Ray Kurzweil, inventor, futurist and now director of engineering at Google, believes that by 2045 it will be possible to upload our brains to a computer. At that point, we (or at least those who can afford it) will achieve digital immortality. This is a common aspiration among transhumanists – so common, that Kenneth D. Miller, a professor of neuroscience at Columbia and a co-director of the Center for Theoretical Neuroscience, used the op-ed page of the New York Times to dump a bucket of very cold water over it.
Here are some excerpts:
While progress is swift [in mapping the brain], no one has any realistic estimate of how long it will take to arrive at brain-size connectomes. (My wild guess: centuries.) …
Neuroscience is progressing rapidly, but the distance to go in understanding brain function is enormous.

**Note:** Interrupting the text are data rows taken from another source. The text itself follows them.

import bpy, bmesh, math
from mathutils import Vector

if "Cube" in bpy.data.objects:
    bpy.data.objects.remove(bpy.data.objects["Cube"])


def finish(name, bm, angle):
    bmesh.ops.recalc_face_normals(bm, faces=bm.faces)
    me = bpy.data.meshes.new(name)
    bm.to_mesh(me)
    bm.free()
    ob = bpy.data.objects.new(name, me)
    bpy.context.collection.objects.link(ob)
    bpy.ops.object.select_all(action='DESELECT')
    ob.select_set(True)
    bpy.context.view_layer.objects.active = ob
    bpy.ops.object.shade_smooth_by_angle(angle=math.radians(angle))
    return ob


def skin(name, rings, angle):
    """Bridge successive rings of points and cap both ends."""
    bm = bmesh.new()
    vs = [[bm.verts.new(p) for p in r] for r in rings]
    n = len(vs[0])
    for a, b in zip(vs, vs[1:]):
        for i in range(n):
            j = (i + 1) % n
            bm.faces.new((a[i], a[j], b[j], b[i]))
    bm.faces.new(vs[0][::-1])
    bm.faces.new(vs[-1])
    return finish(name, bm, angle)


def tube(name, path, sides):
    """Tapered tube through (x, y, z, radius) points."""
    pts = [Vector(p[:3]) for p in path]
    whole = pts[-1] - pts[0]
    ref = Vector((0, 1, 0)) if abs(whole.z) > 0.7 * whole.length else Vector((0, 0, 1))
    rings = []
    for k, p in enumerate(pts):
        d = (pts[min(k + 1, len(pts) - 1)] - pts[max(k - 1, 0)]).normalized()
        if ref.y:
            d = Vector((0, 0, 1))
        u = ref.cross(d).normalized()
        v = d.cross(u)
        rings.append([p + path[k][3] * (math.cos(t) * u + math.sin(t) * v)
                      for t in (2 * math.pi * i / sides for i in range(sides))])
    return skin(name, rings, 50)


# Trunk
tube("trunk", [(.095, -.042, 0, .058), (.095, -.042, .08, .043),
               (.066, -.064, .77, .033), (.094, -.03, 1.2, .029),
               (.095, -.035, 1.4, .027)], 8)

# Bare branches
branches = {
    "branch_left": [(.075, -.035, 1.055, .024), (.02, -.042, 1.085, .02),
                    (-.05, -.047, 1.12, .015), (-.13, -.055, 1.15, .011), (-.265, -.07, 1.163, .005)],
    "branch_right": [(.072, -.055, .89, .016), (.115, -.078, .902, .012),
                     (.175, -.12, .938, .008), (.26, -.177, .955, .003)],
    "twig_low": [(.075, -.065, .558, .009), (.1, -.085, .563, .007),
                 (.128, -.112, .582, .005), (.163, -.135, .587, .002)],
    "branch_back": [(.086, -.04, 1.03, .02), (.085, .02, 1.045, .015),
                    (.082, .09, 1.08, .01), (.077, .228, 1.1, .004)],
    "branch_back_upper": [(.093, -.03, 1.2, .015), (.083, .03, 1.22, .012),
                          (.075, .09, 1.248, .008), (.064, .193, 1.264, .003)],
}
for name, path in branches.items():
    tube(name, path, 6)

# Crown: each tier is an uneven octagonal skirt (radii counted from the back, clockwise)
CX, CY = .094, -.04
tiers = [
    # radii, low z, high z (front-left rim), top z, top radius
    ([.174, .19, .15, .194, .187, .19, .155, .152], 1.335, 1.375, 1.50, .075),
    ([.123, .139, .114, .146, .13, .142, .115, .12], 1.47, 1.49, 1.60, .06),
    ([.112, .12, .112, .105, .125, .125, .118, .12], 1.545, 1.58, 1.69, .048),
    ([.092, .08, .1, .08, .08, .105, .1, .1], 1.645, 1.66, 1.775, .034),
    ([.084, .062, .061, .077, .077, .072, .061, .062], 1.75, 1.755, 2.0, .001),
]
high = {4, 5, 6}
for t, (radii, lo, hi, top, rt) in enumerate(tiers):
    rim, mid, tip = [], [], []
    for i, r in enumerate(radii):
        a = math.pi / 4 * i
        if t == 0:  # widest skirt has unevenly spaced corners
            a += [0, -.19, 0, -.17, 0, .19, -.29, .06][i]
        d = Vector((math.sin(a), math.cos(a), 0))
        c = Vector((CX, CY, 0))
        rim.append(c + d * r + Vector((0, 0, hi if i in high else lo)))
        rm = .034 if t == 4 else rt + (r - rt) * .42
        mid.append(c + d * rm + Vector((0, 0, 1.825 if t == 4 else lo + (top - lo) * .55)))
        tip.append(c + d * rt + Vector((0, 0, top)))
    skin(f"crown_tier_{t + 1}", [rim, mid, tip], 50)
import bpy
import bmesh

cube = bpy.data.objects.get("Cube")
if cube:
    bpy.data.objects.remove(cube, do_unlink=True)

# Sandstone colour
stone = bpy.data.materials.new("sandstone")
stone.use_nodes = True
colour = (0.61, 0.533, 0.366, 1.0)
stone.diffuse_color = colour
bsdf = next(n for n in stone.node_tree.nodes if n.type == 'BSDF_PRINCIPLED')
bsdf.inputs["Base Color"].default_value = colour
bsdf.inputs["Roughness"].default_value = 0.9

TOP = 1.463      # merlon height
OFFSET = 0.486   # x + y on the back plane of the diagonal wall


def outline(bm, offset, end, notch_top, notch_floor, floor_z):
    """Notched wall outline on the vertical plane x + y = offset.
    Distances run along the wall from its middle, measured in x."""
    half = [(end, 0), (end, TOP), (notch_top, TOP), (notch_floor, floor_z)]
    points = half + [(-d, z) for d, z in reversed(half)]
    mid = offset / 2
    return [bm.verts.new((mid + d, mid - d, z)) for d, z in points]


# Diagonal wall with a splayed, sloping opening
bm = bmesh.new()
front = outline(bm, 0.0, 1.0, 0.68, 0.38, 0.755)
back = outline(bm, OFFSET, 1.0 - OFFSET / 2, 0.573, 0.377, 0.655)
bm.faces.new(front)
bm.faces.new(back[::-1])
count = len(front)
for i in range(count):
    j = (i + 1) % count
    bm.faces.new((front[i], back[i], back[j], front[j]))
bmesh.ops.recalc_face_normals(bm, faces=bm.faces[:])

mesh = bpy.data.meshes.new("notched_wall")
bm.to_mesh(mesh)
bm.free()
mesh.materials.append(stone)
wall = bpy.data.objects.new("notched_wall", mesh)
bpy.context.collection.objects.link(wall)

It will almost certainly be a very long time before we can hope to preserve a brain in sufficient detail and for sufficient time that some civilization much farther in the future, perhaps thousands or even millions of years from now, might have the technological capacity to “upload” and recreate that individual’s mind. …
We all find our own solutions to the problem death poses. For the foreseeable future, bringing your mind back to life will not be one of them.
The 2045 deadline is only 30 years away, one generation. Is Ray Kurzweil running out of time?
The views, opinions and positions expressed by these authors and blogs are theirs and do not necessarily represent that of the Bioethics Research Library and Kennedy Institute of Ethics or Georgetown University.